• [Exercise materials]:
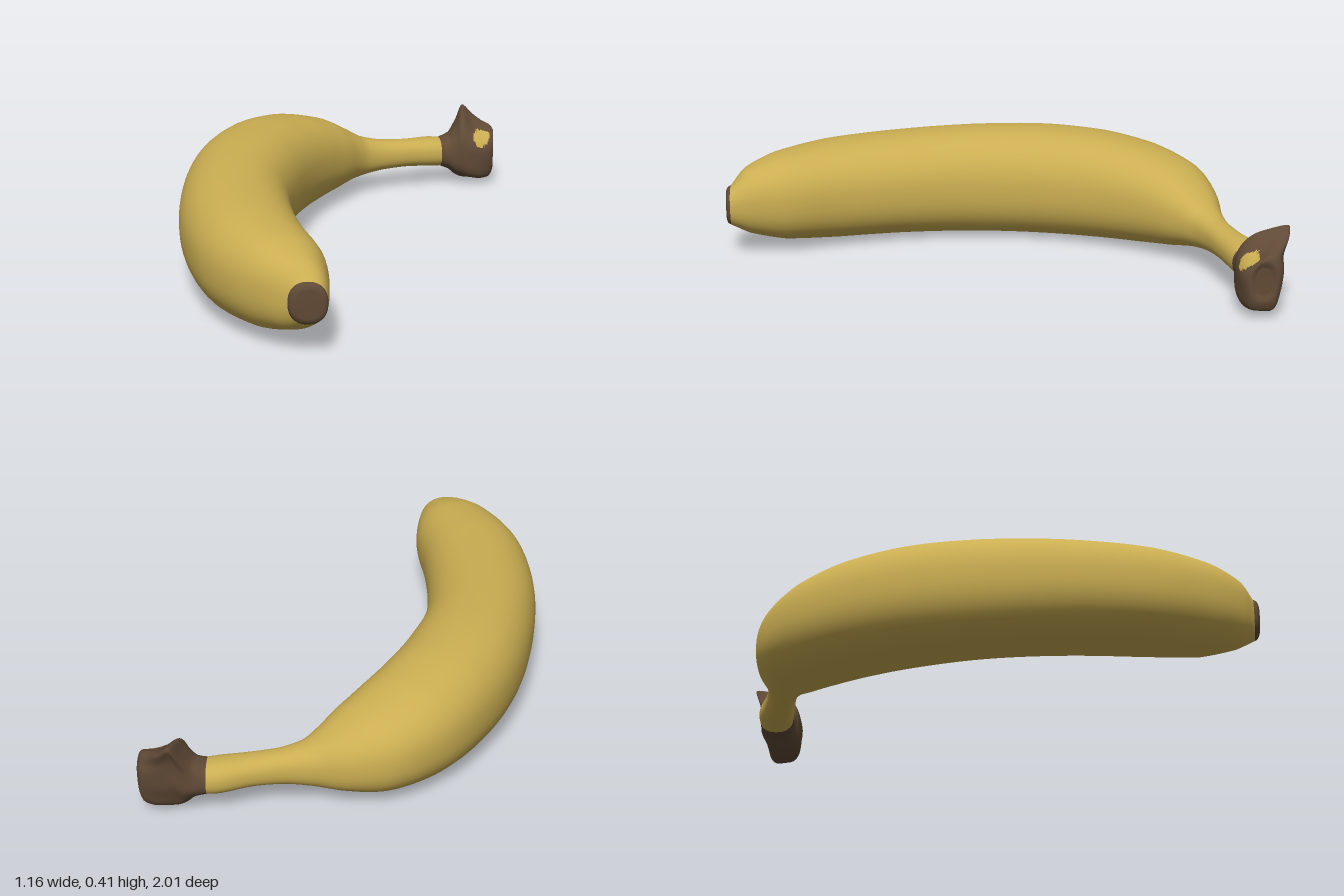
import * as THREE from 'three';

const SIDES = 48;

// Each station: [outer x, outer z, inner x, inner z, top y, bottom y, backward lean of the upper half]
const TIP = [
  [-0.13, 0.98, 0, 0.97, 0.26, 0.115, 0],
  [-0.122, 0.992, -0.003, 0.98, 0.253, 0.122, 0],
  [-0.105, 0.998, -0.018, 0.987, 0.238, 0.137, 0],
].reverse();

const PEEL = [
  [-0.13, 0.98, 0, 0.97, 0.26, 0.115, 0],
  [-0.2, 0.95, 0, 0.89, 0.315, 0.075, 0],
  [-0.31, 0.865, -0.015, 0.75, 0.355, 0.035, 0],
  [-0.44, 0.69, -0.085, 0.55, 0.377, 0.012, 0],
  [-0.54, 0.4, -0.15, 0.3, 0.39, 0.005, 0],
  [-0.58, 0.08, -0.18, 0.07, 0.402, 0, 0],
  [-0.57, -0.2, -0.16, -0.14, 0.408, 0, 0],
  [-0.51, -0.44, -0.115, -0.33, 0.4, 0.003, 0],
  [-0.41, -0.64, -0.05, -0.49, 0.372, 0.012, 0],
  [-0.27, -0.78, 0.01, -0.6, 0.325, 0.03, 0],
  [-0.13, -0.825, 0.05, -0.67, 0.27, 0.053, 0],
  [0, -0.832, 0.085, -0.71, 0.225, 0.07, 0],
  [0.1, -0.85, 0.15, -0.75, 0.203, 0.082, 0],
  [0.2, -0.89, 0.24, -0.785, 0.195, 0.085, 0],
  [0.3, -0.945, 0.33, -0.815, 0.193, 0.077, 0],
  [0.345, -0.955, 0.37, -0.83, 0.188, 0.075, 0],
];

const CROWN = [
  [0.345, -0.955, 0.37, -0.83, 0.188, 0.075, 0],
  [0.39, -0.965, 0.4, -0.832, 0.205, 0.058, 0.02],
  [0.425, -0.975, 0.425, -0.828, 0.255, 0.03, 0.06],
  [0.45, -0.978, 0.45, -0.822, 0.303, 0.016, 0.09],
  [0.49, -0.982, 0.49, -0.822, 0.268, 0.01, 0.08],
  [0.53, -0.985, 0.53, -0.832, 0.243, 0.01, 0.05],
  [0.563, -0.98, 0.563, -0.85, 0.23, 0.022, 0.03],
  [0.577, -0.965, 0.577, -0.868, 0.212, 0.06, 0.01],
  [0.57, -0.945, 0.57, -0.89, 0.185, 0.09, 0],
];

// Sweeps a softly squared section through the stations; isPatch picks faces for material 1
function sweep(stations, steps, { capStart, capEnd, ripple = 0, isPatch } = {}) {
  const curve = (f) => new THREE.CatmullRomCurve3(stations.map((s) => new THREE.Vector3(...f(s))));
  const outerCurve = curve((s) => [s[0], 0, s[1]]);
  const innerCurve = curve((s) => [s[2], 0, s[3]]);
  const heightCurve = curve((s) => [s[4], s[5], s[6]]);
  const pos = [];
  const soft = (v) => Math.sign(v) * Math.abs(v) ** (2 / 2.3);

  for (let i = 0; i <= steps; i++) {
    const t = i / steps;
    const o = outerCurve.getPoint(t), n = innerCurve.getPoint(t), h = heightCurve.getPoint(t);
    for (let j = 0; j < SIDES; j++) {
      const a = (j / SIDES) * Math.PI * 2;
      const bump = 1 - ripple * Math.sin(Math.PI * t) * (0.5 + 0.5 * Math.sin(a * 5 + t * 4));
      const c = soft(Math.cos(a)) * bump, s = soft(Math.sin(a)) * bump;
      pos.push(
        (o.x + n.x) / 2 + ((n.x - o.x) / 2) * c,
        (h.x + h.y) / 2 + ((h.x - h.y) / 2) * s,
        (o.z + n.z) / 2 + ((n.z - o.z) / 2) * c - h.z * Math.max(0, s) ** 2,
      );
    }
  }

  const faces = [[], []];
  const addFace = (a, b, c) => {
    const mid = [0, 1, 2].map((k) => (pos[a * 3 + k] + pos[b * 3 + k] + pos[c * 3 + k]) / 3);
    faces[isPatch && isPatch(...mid) ? 1 : 0].push(a, b, c);
  };
  for (let i = 0; i < steps; i++) {
    for (let j = 0; j < SIDES; j++) {
      const k = (j + 1) % SIDES;
      const a = i * SIDES + j, b = i * SIDES + k;
      addFace(a, a + SIDES, b);
      addFace(b, a + SIDES, b + SIDES);
    }
  }
  // End caps as fans around the ring centre
  const cap = (ring, flip) => {
    const start = ring * SIDES, centre = pos.length / 3, sum = [0, 0, 0];
    for (let j = 0; j < SIDES; j++) for (let k = 0; k < 3; k++) sum[k] += pos[(start + j) * 3 + k] / SIDES;
    pos.push(...sum);
    for (let j = 0; j < SIDES; j++) {
      const a = start + j, b = start + ((j + 1) % SIDES);
      if (flip) addFace(centre, b, a);
      else addFace(centre, a, b);
    }
  };
  if (capStart) cap(0, false);
  if (capEnd) cap(steps, true);

  const geo = new THREE.BufferGeometry();
  geo.setAttribute('position', new THREE.Float32BufferAttribute(pos, 3));
  geo.setIndex([...faces[0], ...faces[1]]);
  geo.addGroup(0, faces[0].length, 0);
  geo.addGroup(faces[0].length, faces[1].length, 1);
  geo.computeVertexNormals();
  return geo;
}

export function createModel() {
  const yellow = new THREE.MeshStandardMaterial({ name: 'peelYellow', color: 0xcbae52 });
  const brown = new THREE.MeshStandardMaterial({ name: 'driedBrown', color: 0x604a36 });
  const group = new THREE.Group();
  group.name = 'banana';

  const add = (name, geometry, materials) => {
    const mesh = new THREE.Mesh(geometry, materials);
    mesh.name = name;
    group.add(mesh);
  };

  // Curved fruit tapering into its stem
  add('peelAndStem', sweep(PEEL, 120), [yellow, brown]);
  // Dried blossom end
  add('blossomTip', sweep(TIP, 6, { capStart: true }), [brown, yellow]);
  // Torn, flared stem end with a small patch of bare peel
  const isPatch = (x, y, z) => z > -0.9 && ((x - 0.53) / 0.032) ** 2 + ((y - 0.2) / 0.034) ** 2 < 1;
  add('stemCrown', sweep(CROWN, 48, { capEnd: true, ripple: 0.1, isPatch }), [brown, yellow]);

  return group;
}
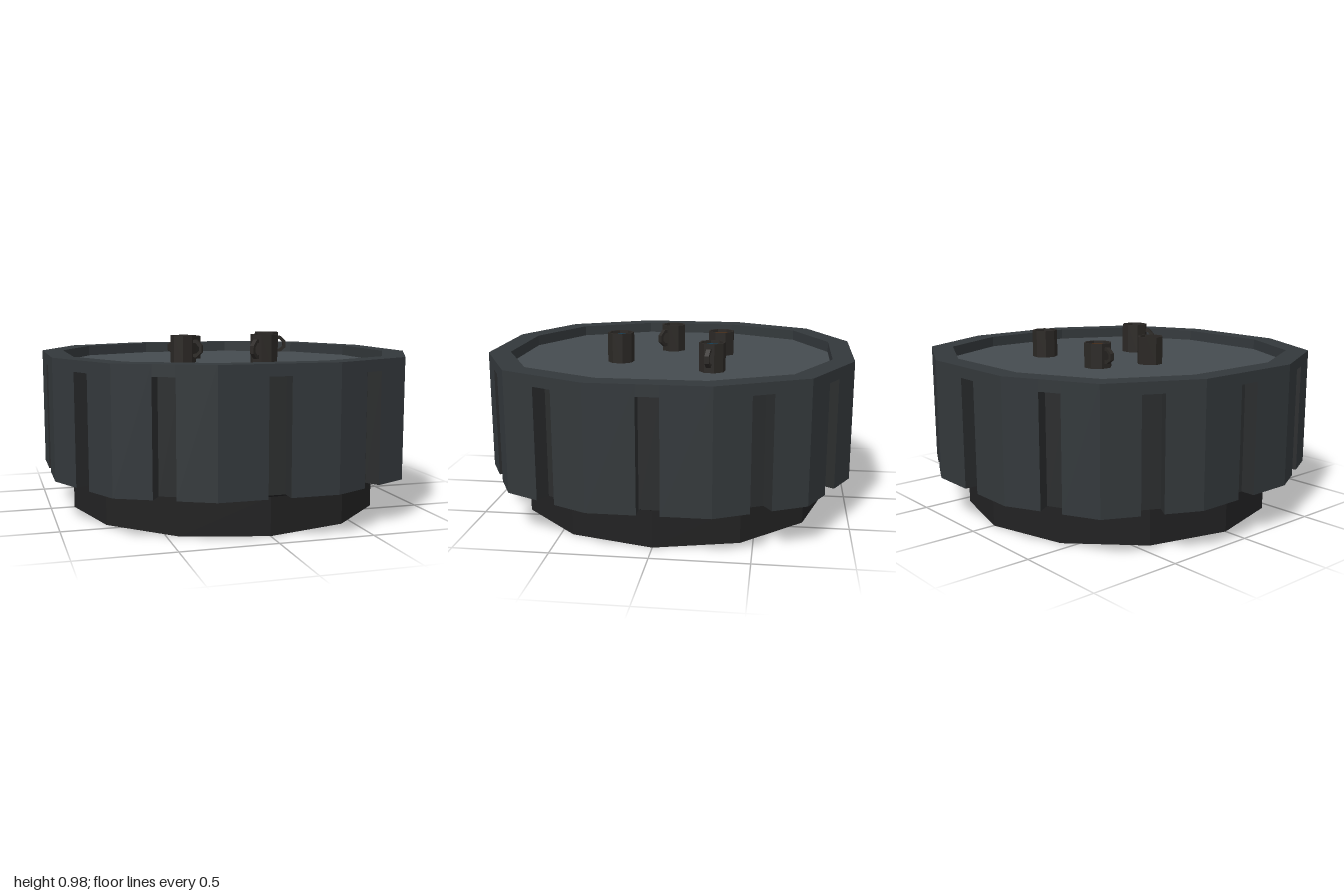
import * as THREE from 'three';

const mat = (color) => new THREE.MeshStandardMaterial({ color, flatShading: true, side: THREE.DoubleSide });
const bodyMat = mat(0x33383b), grooveMat = mat(0x2b2d2e), baseMat = mat(0x222223);
const floorMat = mat(0x454b4f), mugMat = mat(0x2b2825);

// Twelve-sided outline, running from the front towards +x
const outline = [];
for (let q = 0; q < 4; q++) {
  for (const [x, z] of [[-0.31, 1], [0.31, 1], [0.77, 0.77]]) {
    const a = q * Math.PI / 2;
    outline.push([x * Math.cos(a) + z * Math.sin(a), z * Math.cos(a) - x * Math.sin(a)]);
  }
}
const N = outline.length;
const TOP = 0.87, GROOVE_TOP = 0.81, BOTTOM = 0.22, BASE_TOP = 0.2;
const scaled = (s) => outline.map(([x, z]) => [x * s, z * s]);
const at = ([x, z], y) => [x, y, z];
const mix = (a, b, t) => [a[0] + (b[0] - a[0]) * t, a[1] + (b[1] - a[1]) * t];

// Collects flat faces, corners anticlockwise seen from outside
class Faces {
  constructor() { this.p = []; }
  tri(a, b, c) { this.p.push(...a, ...b, ...c); }
  quad(a, b, c, d) { this.tri(a, b, c); this.tri(a, c, d); }
  wall(a, b, y0, y1) { this.quad(at(a, y0), at(b, y0), at(b, y1), at(a, y1)); }
  mesh(name, material) {
    const g = new THREE.BufferGeometry();
    g.setAttribute('position', new THREE.Float32BufferAttribute(this.p, 3));
    g.computeVertexNormals();
    const m = new THREE.Mesh(g, material);
    m.name = name;
    return m;
  }
}

function buildTable() {
  const table = new THREE.Group();
  table.name = 'table';
  const side = new Faces(), groove = new Faces(), rim = new Faces();
  const ledge = new Faces(), base = new Faces(), floor = new Faces();
  const inner = scaled(0.885), tuck = scaled(0.92);
  // Base corners sit below the grooves
  const foot = outline.map((_, i) => {
    const a = i * Math.PI / 6;
    return [0.87 * Math.sin(a), 0.87 * Math.cos(a)];
  });

  for (let i = 0; i < N; i++) {
    const j = (i + 1) % N;
    const A = outline[i], B = outline[j], a = tuck[i], b = tuck[j];
    const half = 0.058 / Math.hypot(B[0] - A[0], B[1] - A[1]);
    const G = mix(A, B, 0.5 - half), H = mix(A, B, 0.5 + half);
    const mid = mix(A, B, 0.5);
    const g = [G[0] - mid[0] * 0.08, G[1] - mid[1] * 0.08];
    const h = [H[0] - mid[0] * 0.08, H[1] - mid[1] * 0.08];

    // side panels around the groove
    side.wall(A, G, BOTTOM, TOP);
    side.wall(H, B, BOTTOM, TOP);
    side.wall(G, H, GROOVE_TOP, TOP);
    // groove recess, open at the bottom
    groove.wall(G, g, BOTTOM, GROOVE_TOP);
    groove.wall(g, h, BOTTOM, GROOVE_TOP);
    groove.wall(h, H, BOTTOM, GROOVE_TOP);
    groove.quad(at(g, GROOVE_TOP), at(h, GROOVE_TOP), at(H, GROOVE_TOP), at(G, GROOVE_TOP));
    // rim top and its inner wall
    rim.quad(at(A, TOP), at(B, TOP), at(inner[j], TOP), at(inner[i], TOP));
    rim.wall(inner[j], inner[i], GROOVE_TOP, TOP);
    floor.tri([0, GROOVE_TOP, 0], at(inner[i], GROOVE_TOP), at(inner[j], GROOVE_TOP));
    // underside ledge, then a slope in to the base
    ledge.quad(at(a, BOTTOM), at(g, BOTTOM), at(G, BOTTOM), at(A, BOTTOM));
    ledge.quad(at(h, BOTTOM), at(b, BOTTOM), at(B, BOTTOM), at(H, BOTTOM));
    const F = at(foot[i], BASE_TOP);
    ledge.tri(F, at(g, BOTTOM), at(a, BOTTOM));
    ledge.tri(F, at(h, BOTTOM), at(g, BOTTOM));
    ledge.tri(F, at(b, BOTTOM), at(h, BOTTOM));
    ledge.tri(F, at(foot[j], BASE_TOP), at(b, BOTTOM));
    base.wall(foot[i], foot[j], 0, BASE_TOP);
  }
  table.add(side.mesh('sidePanels', bodyMat), groove.mesh('grooves', grooveMat),
    rim.mesh('rim', bodyMat), floor.mesh('tableTop', floorMat),
    ledge.mesh('ledge', baseMat), base.mesh('base', baseMat));
  return table;
}

// Eight-sided mug; the handle leaves a flat side towards local +x
function buildMug(r, h, drinkColor) {
  const mug = new THREE.Group();
  mug.name = 'mug';
  const ri = r - 0.011, level = h - 0.016;
  const profile = [[0, 0], [r, 0], [r, h], [ri, h], [ri, level]].map(([x, y]) => new THREE.Vector2(x, y));
  const cup = new THREE.Mesh(new THREE.LatheGeometry(profile, 8, Math.PI / 8), mugMat);
  cup.name = 'cup';

  const drink = new THREE.Mesh(new THREE.CircleGeometry(ri, 8, Math.PI / 8), mat(drinkColor));
  drink.rotation.x = -Math.PI / 2;
  drink.position.y = level;
  drink.name = 'drink';

  const w = r * Math.cos(Math.PI / 8) - 0.004;
  const pts = (list) => list.map(([x, y]) => new THREE.Vector2(x, y));
  const shape = new THREE.Shape(pts([
    [w, 0.2 * h], [w + 0.022, 0.2 * h], [w + 0.055, 0.38 * h], [w + 0.055, 0.64 * h],
    [w + 0.022, 0.84 * h], [w, 0.84 * h], [w, 0.72 * h], [w + 0.018, 0.72 * h],
    [w + 0.039, 0.58 * h], [w + 0.039, 0.44 * h], [w + 0.018, 0.32 * h], [w, 0.32 * h]]));
  const geo = new THREE.ExtrudeGeometry(shape, { depth: 0.024, bevelEnabled: false });
  geo.translate(0, 0, -0.012);
  const handle = new THREE.Mesh(geo, mugMat);
  handle.name = 'handle';
  mug.add(cup, drink, handle);
  return mug;
}

export function createModel() {
  const model = new THREE.Group();
  model.name = 'tableWithMugs';
  model.add(buildTable());
  // x, z, radius, height, handle direction (x, z), drink colour
  const mugs = [
    [-0.14, -0.26, 0.077, 0.135, -1, 0, 0x5a3010],
    [-0.24, -0.035 + 0.07, 0.072, 0.153, 0.8, 0.6, 0x43300f],
    [0.16, 0.28, 0.074, 0.165, -0.78, 0.62, 0x123c54],
    [0.36, -0.25, 0.072, 0.154, 0.98, 0.17, 0x123c54],
  ];
  for (const [x, z, r, h, dx, dz, color] of mugs) {
    const mug = buildMug(r, h, color);
    mug.position.set(x, GROOVE_TOP, z);
    mug.rotation.y = Math.atan2(-dz, dx);
    model.add(mug);
  }
  return model;
}
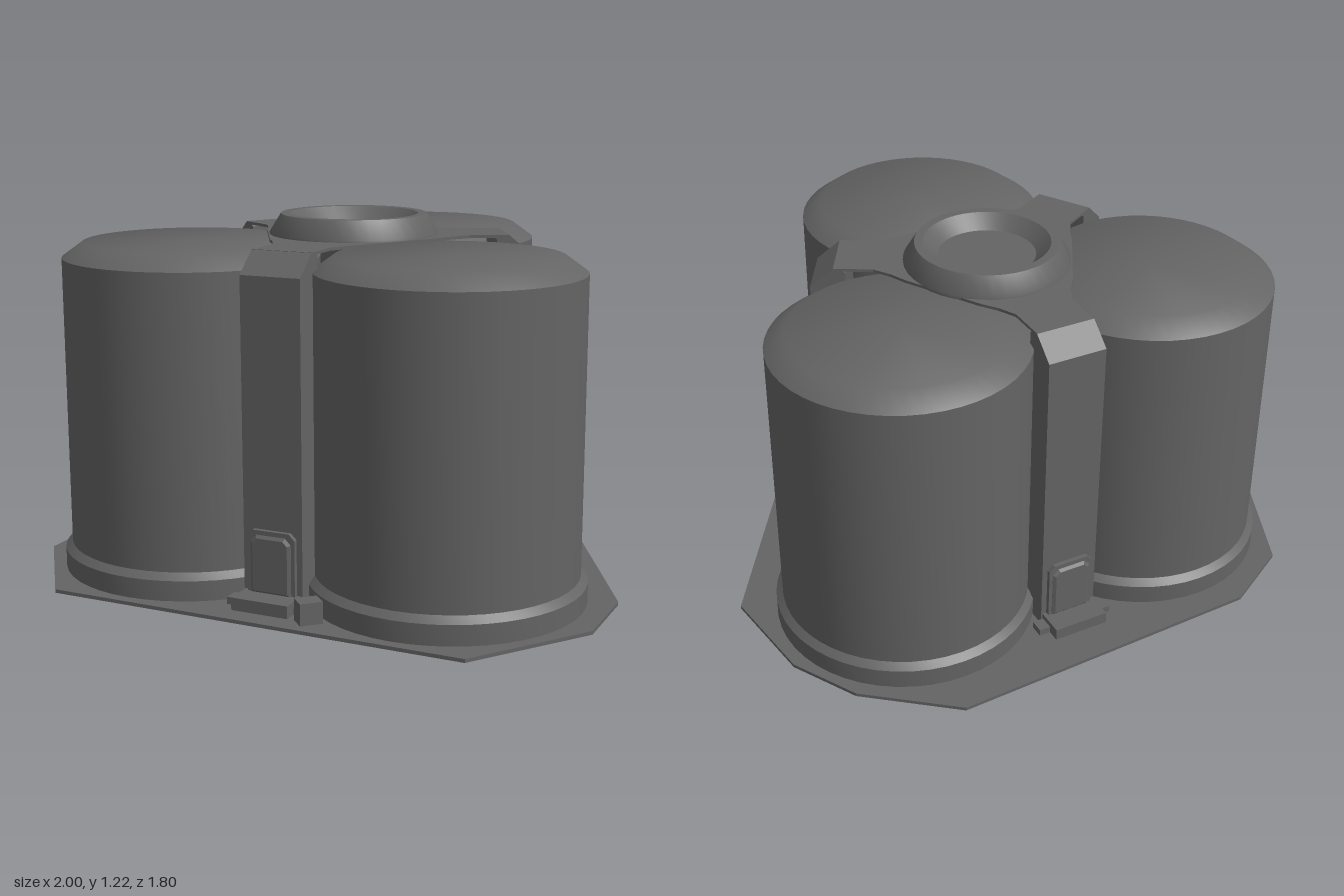
import * as THREE from 'three';
import { toCreasedNormals } from 'three/addons/utils/BufferGeometryUtils.js';

const material = new THREE.MeshStandardMaterial({ color: 0x646464 });
const HUB_Z = 0.115;
const STRAP_Z = 0.125;

function add(parent, name, geometry, x = 0, y = 0, z = 0) {
  const mesh = new THREE.Mesh(geometry, material);
  mesh.name = name;
  mesh.position.set(x, y, z);
  parent.add(mesh);
  return mesh;
}

const points = (list) => list.map(([x, y]) => new THREE.Vector2(x, y));

function lathe(profile, segments) {
  return toCreasedNormals(new THREE.LatheGeometry(points(profile), segments), 0.75);
}

function extrude(outline, depth, options = {}) {
  return new THREE.ExtrudeGeometry(new THREE.Shape(points(outline)), { depth, bevelEnabled: false, ...options });
}

// Flat slab lying in the xz plane; outline given as [x, z]
function slab(outline, thickness) {
  return extrude(outline.map(([x, z]) => [x, -z]), thickness).rotateX(-Math.PI / 2);
}

// Upright post with a chamfered shoulder, latch and foot, reaching towards local +z
function createStrap() {
  const strap = new THREE.Group();
  strap.name = 'strap';
  const profile = [[0.48, 1.13], [0.5, 1.145], [0.522, 1.145], [0.603, 1.075], [0.603, 0.01], [0.48, 0.01]];
  add(strap, 'strapPost', extrude(profile.reverse(), 0.21).rotateY(-Math.PI / 2), 0.105);

  // Latch: raised bevelled panel with clipped upper corners
  const latch = (w, h, c) => [[-w, 0], [w, 0], [w, h - c], [w - c, h], [c - w, h], [-w, h - c]];
  add(strap, 'latchFrame', extrude(latch(0.085, 0.21, 0.02), 0.02), 0, 0.05, 0.598);
  add(strap, 'latchPanel', extrude(latch(0.062, 0.175, 0.015), 0.006, {
    bevelEnabled: true, bevelSize: 0.01, bevelThickness: 0.008, bevelSegments: 1,
  }), 0, 0.06, 0.613);

  // Stepped foot
  add(strap, 'footBar', new THREE.BoxGeometry(0.28, 0.024, 0.05), 0, 0.024, 0.633);
  add(strap, 'footBlock', new THREE.BoxGeometry(0.2, 0.042, 0.1), 0, 0.033, 0.652);
  return strap;
}

export function createModel() {
  const model = new THREE.Group();
  model.name = 'tripleTank';

  // Ground plate
  const half = [[0.13, -0.9], [0.475, -0.76], [1, 0.24], [1, 0.525], [0.725, 0.9]];
  const mirrored = half.map(([x, z]) => [-x, z]).reverse();
  add(model, 'basePlate', slab([...half, ...mirrored].reverse(), 0.012));

  // Three tanks, each with a wider skirt and a chamfered top
  const tankGeometry = lathe([
    [0.457, 0.005], [0.457, 0.08], [0.434, 0.102], [0.434, 1.08], [0.365, 1.13], [0, 1.13],
  ], 48);
  for (const [x, z] of [[0.005, -0.408], [0.47, 0.407], [-0.466, 0.407]]) {
    add(model, 'tank', tankGeometry, x, 0, z);
  }

  // Three-armed plate across the top
  const outline = [];
  const oneArm = [[-0.175, 0.27], [-0.135, 0.325], [-0.105, 0.385], [-0.105, 0.522],
    [0.105, 0.522], [0.105, 0.385], [0.135, 0.325], [0.175, 0.27]];
  for (let i = 0; i < 3; i++) {
    const a = i * Math.PI * 2 / 3;
    for (const [x, z] of oneArm) {
      outline.push([x * Math.cos(a) + z * Math.sin(a), z * Math.cos(a) - x * Math.sin(a)]);
    }
  }
  add(model, 'topPlate', slab(outline, 0.01), 0, 1.136, STRAP_Z);

  // Hub ring with a sunken centre
  add(model, 'hub', lathe([
    [0, 1.138], [0.287, 1.138], [0.287, 1.152], [0.248, 1.215], [0.218, 1.215],
    [0.168, 1.168], [0, 1.168],
  ], 40), 0, 0, HUB_Z);

  // Straps in the gaps between tanks
  for (let i = 0; i < 3; i++) {
    const strap = createStrap();
    strap.position.z = STRAP_Z;
    strap.rotation.y = i * Math.PI * 2 / 3;
    model.add(strap);
  }

  // Small block beside the front foot
  add(model, 'sideBlock', new THREE.BoxGeometry(0.075, 0.075, 0.06), 0.172, 0.047, 0.82).rotation.y = Math.PI / 4;

  return model;
}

• [What is expected]: Pick out and copy the lines of the material that include the word "around".

• [Response for this exercise]:
  // End caps as fans around the ring centre
    // side panels around the groove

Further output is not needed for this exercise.